One option is to choose not to be in conflict.
Ideas for using your influence to encourage negotiating include:
Knowing about conflict – reflect on previous conflict situations you have had with the family member who uses substances. To help, ask yourself:
- What were the triggers to conflict starting? Does it even have to start?
- Are there any fixed patterns to how conflict goes?
- What are the roles people adopt?
- What are the payoffs people get for the roles they play?
- What are the prices people pay for the role?
- What is my responsibility, because this is the bit I can change? (This means taking a good look at yourself.)
- Using our personal power assertively, rather than being aggressive, passive or passive-aggressive.
Assertiveness leads to 'win-win' outcomes
- Setting boundaries
- It may be necessary to set a boundary, such as around how you talk about the issues that provoke conflict or around the issue of disagreement. (See Boundary Setting article on this website)
Developing a dialogue
In conflict there are usually two or more monologues – people are talking at each other and not listening. Aim for dialogue, which can be done by:
- Choosing your moment – e.g. not when someone is under the influence of drink/drugs
- Slowing down the conversation
- Listening – really important – refer to Stepping Stones
- Being open and honest
- Respecting the other person. You do not have to like or respect some aspects of a person's behaviour. Respecting someone is recognising that they are more than some of their behaviour and they are worthy of respect as another human being. We are all different and we are all equal
- Accepting and understanding the other person's point of view, even when we don't agree. Two people can experience the same thing differently

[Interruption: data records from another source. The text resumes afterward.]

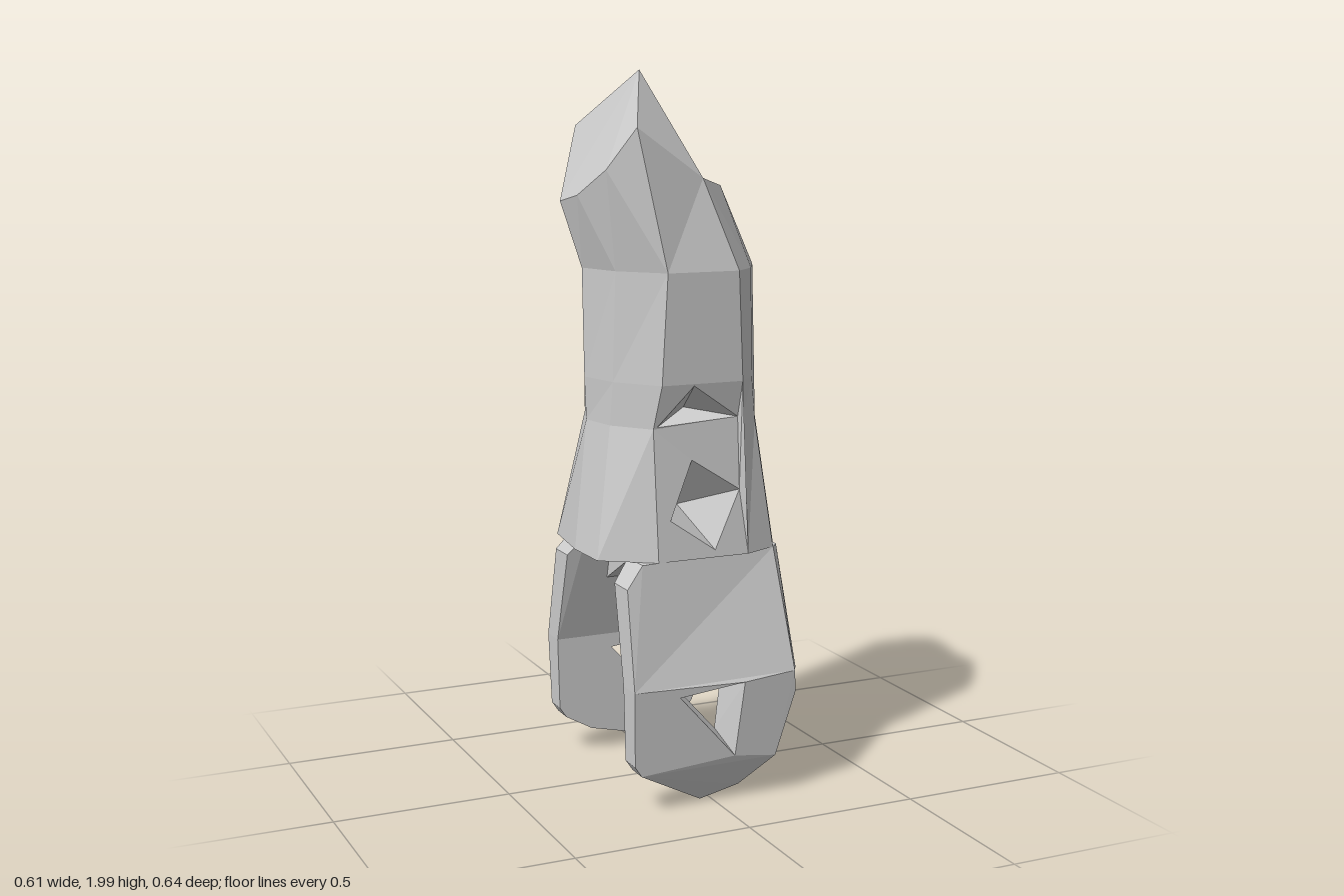
import * as THREE from 'three';
import { ConvexGeometry } from 'three/addons/geometries/ConvexGeometry.js';

const material = new THREE.MeshStandardMaterial({ color: 0xcccccc, flatShading: true, side: THREE.DoubleSide });
const V = (x, y, z) => new THREE.Vector3(x, y, z);

function add(parent, geometry, name) {
  const flat = geometry.index ? geometry.toNonIndexed() : geometry;
  flat.computeVertexNormals();
  const mesh = new THREE.Mesh(flat, material);
  mesh.name = name;
  parent.add(mesh);
}

function fromTriangles(points) {
  return new THREE.BufferGeometry().setFromPoints(points);
}

// Joins closed cross-sections from bottom to top; one side may be left open
function loft(rings, skip = -1) {
  const out = [], n = rings[0].length;
  for (let r = 0; r + 1 < rings.length; r++) {
    const a = rings[r], b = rings[r + 1];
    for (let i = 0; i < n; i++) {
      if (i === skip) continue;
      const j = (i + 1) % n;
      out.push(a[i], a[j], b[j], a[i], b[j], b[i]);
    }
  }
  const top = rings[rings.length - 1], low = rings[0];
  const flat = (ring) => ring.map((p) => new THREE.Vector2(p.x, -p.z));
  for (const t of THREE.ShapeUtils.triangulateShape(flat(top), [])) out.push(...t.map((i) => top[i]));
  for (const t of THREE.ShapeUtils.triangulateShape(flat(low), [])) out.push(...t.reverse().map((i) => low[i]));
  return fromTriangles(out);
}

// Linear interpolation through [position, value] pairs
function along(pairs, t) {
  for (let i = 1; i < pairs.length; i++) {
    const [a, va] = pairs[i - 1], [b, vb] = pairs[i];
    if (t <= b) return THREE.MathUtils.mapLinear(Math.max(t, a), a, b, va, vb);
  }
  return pairs[pairs.length - 1][1];
}

const polygon = (C, pts) => new C(pts.map(([x, y]) => new THREE.Vector2(x, y)));

// Moves every vertex to the place the rule returns
function reshape(geometry, rule) {
  const p = geometry.attributes.position;
  for (let i = 0; i < p.count; i++) p.setXYZ(i, ...rule(p.getX(i), p.getY(i), p.getZ(i)));
  return geometry;
}

const ring = (y, pts) => pts.map(([x, z]) => V(x, y, z));
const bodyRings = [
  ring(0.69, [[-0.15, 0.245], [0.12, 0.245], [0.22, 0.2], [0.26, 0.12], [0.245, -0.18],
    [0.14, -0.25], [-0.12, -0.26], [-0.27, -0.2], [-0.295, 0], [-0.29, 0.15]]),
  ring(1.05, [[-0.15, 0.21], [0.115, 0.21], [0.18, 0.16], [0.225, 0.07], [0.215, -0.12],
    [0.11, -0.235], [-0.1, -0.24], [-0.2, -0.155], [-0.25, -0.02], [-0.23, 0.1]]),
  ring(1.17, [[-0.135, 0.235], [0.105, 0.235], [0.17, 0.16], [0.223, 0.07], [0.21, -0.12],
    [0.11, -0.235], [-0.1, -0.24], [-0.195, -0.155], [-0.255, -0.02], [-0.225, 0.11]]),
  ring(1.47, [[-0.12, 0.24], [0.09, 0.24], [0.16, 0.17], [0.22, 0.06], [0.2, -0.125],
    [0.1, -0.24], [-0.09, -0.25], [-0.19, -0.155], [-0.26, -0.02], [-0.22, 0.12]]),
];

function buildBody(parent) {
  add(parent, loft(bodyRings, 0), 'body');

  // Front panel with two angular pits
  const frontZ = (y) => along(bodyRings.map((r) => [r[0].y, r[0].z]), y);
  const pits = [
    { rim: [[-0.14, 1.055], [0.1, 1.07], [-0.04, 1.165]], apex: V(-0.02, 1.09, 0.12) },
    { rim: [[-0.11, 0.8], [0.02, 0.71], [0.1, 0.87], [-0.04, 0.96]], apex: V(-0.04, 0.82, 0.12) },
  ];
  const edge = [...bodyRings.map((r) => r[1]), ...bodyRings.map((r) => r[0]).reverse()];
  const panel = polygon(THREE.Shape, edge.map((p) => [p.x, p.y]));
  panel.holes = pits.map((p) => polygon(THREE.Path, p.rim));
  add(parent, reshape(new THREE.ShapeGeometry(panel), (x, y) => [x, y, frontZ(y)]), 'frontPanel');
  for (const { rim, apex } of pits) {
    const corners = rim.map(([x, y]) => V(x, y, frontZ(y)));
    const tris = corners.flatMap((c, i) => [c, corners[(i + 1) % corners.length], apex]);
    add(parent, fromTriangles(tris), 'frontPit');
  }
}

function buildHead(parent) {
  const base = bodyRings[bodyRings.length - 1];
  const ledge = [V(0.11, 1.69, 0.08), V(0.12, 1.665, -0.11), V(0.01, 1.71, -0.2), V(0.01, 1.715, 0.18)];
  const tip = [V(-0.125, 2, 0.065), V(-0.07, 1.965, -0.11), V(-0.19, 1.85, 0.2), V(-0.2, 1.85, -0.21),
    V(0.01, 1.715, 0.18), V(0.01, 1.71, -0.2), V(-0.04, 1.87, -0.2), V(-0.31, 1.65, -0.05),
    V(-0.3, 1.67, 0.05), V(-0.26, 1.74, 0.155)];
  add(parent, new ConvexGeometry([...base, ...ledge]), 'headLedge');
  add(parent, new ConvexGeometry([...base.filter((p) => p.x < 0), ...tip]), 'headTip');
}

function buildForkArm(side) {
  const arm = new THREE.Group();
  arm.name = side > 0 ? 'frontForkArm' : 'rearForkArm';

  // Side plate in three bands, bulging outward, with a funnel-shaped opening in the middle band
  const foot = side > 0 ? [[-0.03, 0.008], [0.08, 0.04]] : [[-0.15, 0.075], [0, 0.04], [0.1, 0.015]];
  const upper = polygon(THREE.Shape, [[-0.255, 0.36], [0.235, 0.36], [0.22, 0.69], [-0.2, 0.69], [-0.25, 0.63]]);
  const middle = polygon(THREE.Shape, [[-0.25, 0.15], [-0.23, 0.12], [0.18, 0.12], [0.24, 0.3], [0.235, 0.36], [-0.255, 0.36]]);
  const lower = polygon(THREE.Shape, [[-0.23, 0.12], ...foot, [0.18, 0.12]]);
  middle.holes = [polygon(THREE.Path, [[-0.12, 0.33], [0.075, 0.35], [0.05, 0.14]])];
  const outer = [[0, 0.25], [0.04, 0.27], [0.12, 0.31], [0.36, 0.322], [0.69, 0.25]];
  const inner = [[0, 0.245], [0.45, 0.245], [0.69, 0.15]];
  const taper = [[0.36, 0.08], [0.69, 0.35]];
  const plateRule = (x, y, z) => {
    if (z > 0.5) return [x, y, along(outer, y) - Math.max(0, x - 0.08) * along(taper, y)];
    return [x, y, along(inner, y)];
  };
  // The inner rim of the opening is drawn in towards its centre
  const middleRule = (x, y, z) => {
    const rim = z < 0.5 && Math.abs(x) < 0.15;
    return rim ? plateRule((x - 0.02) * 0.6, 0.3 + (y - 0.3) * 0.6, z) : plateRule(x, y, z);
  };
  const bands = [['plateTop', upper, plateRule], ['plateMiddle', middle, middleRule], ['plateFoot', lower, plateRule]];
  for (const [name, shape, rule] of bands) {
    add(arm, reshape(new THREE.ExtrudeGeometry(shape, { depth: 1, bevelEnabled: false }), rule), name);
  }

  // Wall wrapping round the +x side
  const wall = [
    [V(0.235, 0.36, 0.309), V(0.285, 0.34, 0.22), V(0.303, 0.43, 0.07)],
    [V(0.22, 0.69, 0.201), V(0.245, 0.69, 0.17), V(0.255, 0.69, 0.065)],
  ].map(([a, b, c]) => [a, b, c, V(c.x - 0.04, c.y, c.z), V(b.x - 0.04, b.y, b.z - 0.02), V(a.x - 0.02, a.y, a.z - 0.06)]);
  add(arm, loft(wall), 'sideWall');
  arm.scale.z = side;
  return arm;
}

export function createModel() {
  const model = new THREE.Group();
  model.name = 'jointedSegment';
  buildHead(model);
  buildBody(model);
  for (const side of [1, -1]) model.add(buildForkArm(side));

  // Arched bridge between the arms under the body
  const arch = polygon(THREE.Shape, [[-0.24, 0.52], [-0.06, 0.62], [0.06, 0.62], [0.24, 0.52], [0.17, 0.69], [-0.17, 0.69]]);
  const bridge = new THREE.ExtrudeGeometry(arch, { depth: 0.27, bevelEnabled: false });
  bridge.rotateY(Math.PI / 2).translate(-0.12, 0, 0);
  add(model, bridge, 'bridge');
  return model;
}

- Using 'I' statements to own what we say – again refer to Stepping Stones
- Recognising your part of the responsibility for what has happened
- Recognising that others are responsible for the choices they make and their behaviour
- Acknowledging how we feel and how the other person feels
- Expressing feelings appropriately
- Recognising the need for all to exercise both rights and responsibilities
- Collaborating rather than confronting
- Commenting on what someone does rather than what they say, such as "I note you say again you won't use drugs in the house, but in the past you always have"
- Staying in this calm role. You will be inviting others to respond this way
- Starting easy and finishing strong, ratcheting up the toughness of your responses only as necessary
- Collaborating, being flexible and willing to compromise to reach an agreement, but ...
- Holding out for what is most important and compromising on lesser things – demand what you must, accept what you can
- Aiming for everyone to feel they have got something. The idea of 'win-win' as opposed to 'win-lose' or 'lose-lose'
- Helping people to save face, rather than humiliating them
- Agreeing the terms of the resolution, such as when it will start, when you will talk about it again, the consequences of any boundary being broken etc.
- Making a clear agreement at end of negotiation
- Contacting organisations that can help, such as Family Drug Support, mediation services, counselling, refuges for domestic violence etc
- Accepting the support of people you know, either to talk about the difficulties of the conflicts you have, or to have a diversion away from them
- Letting ourselves have a break from conflict/having a place of sanctuary to go – holidays, time out, respite etc.
Though conflicts are frequently seen as a crisis, they may also be seen as an opportunity for positive change.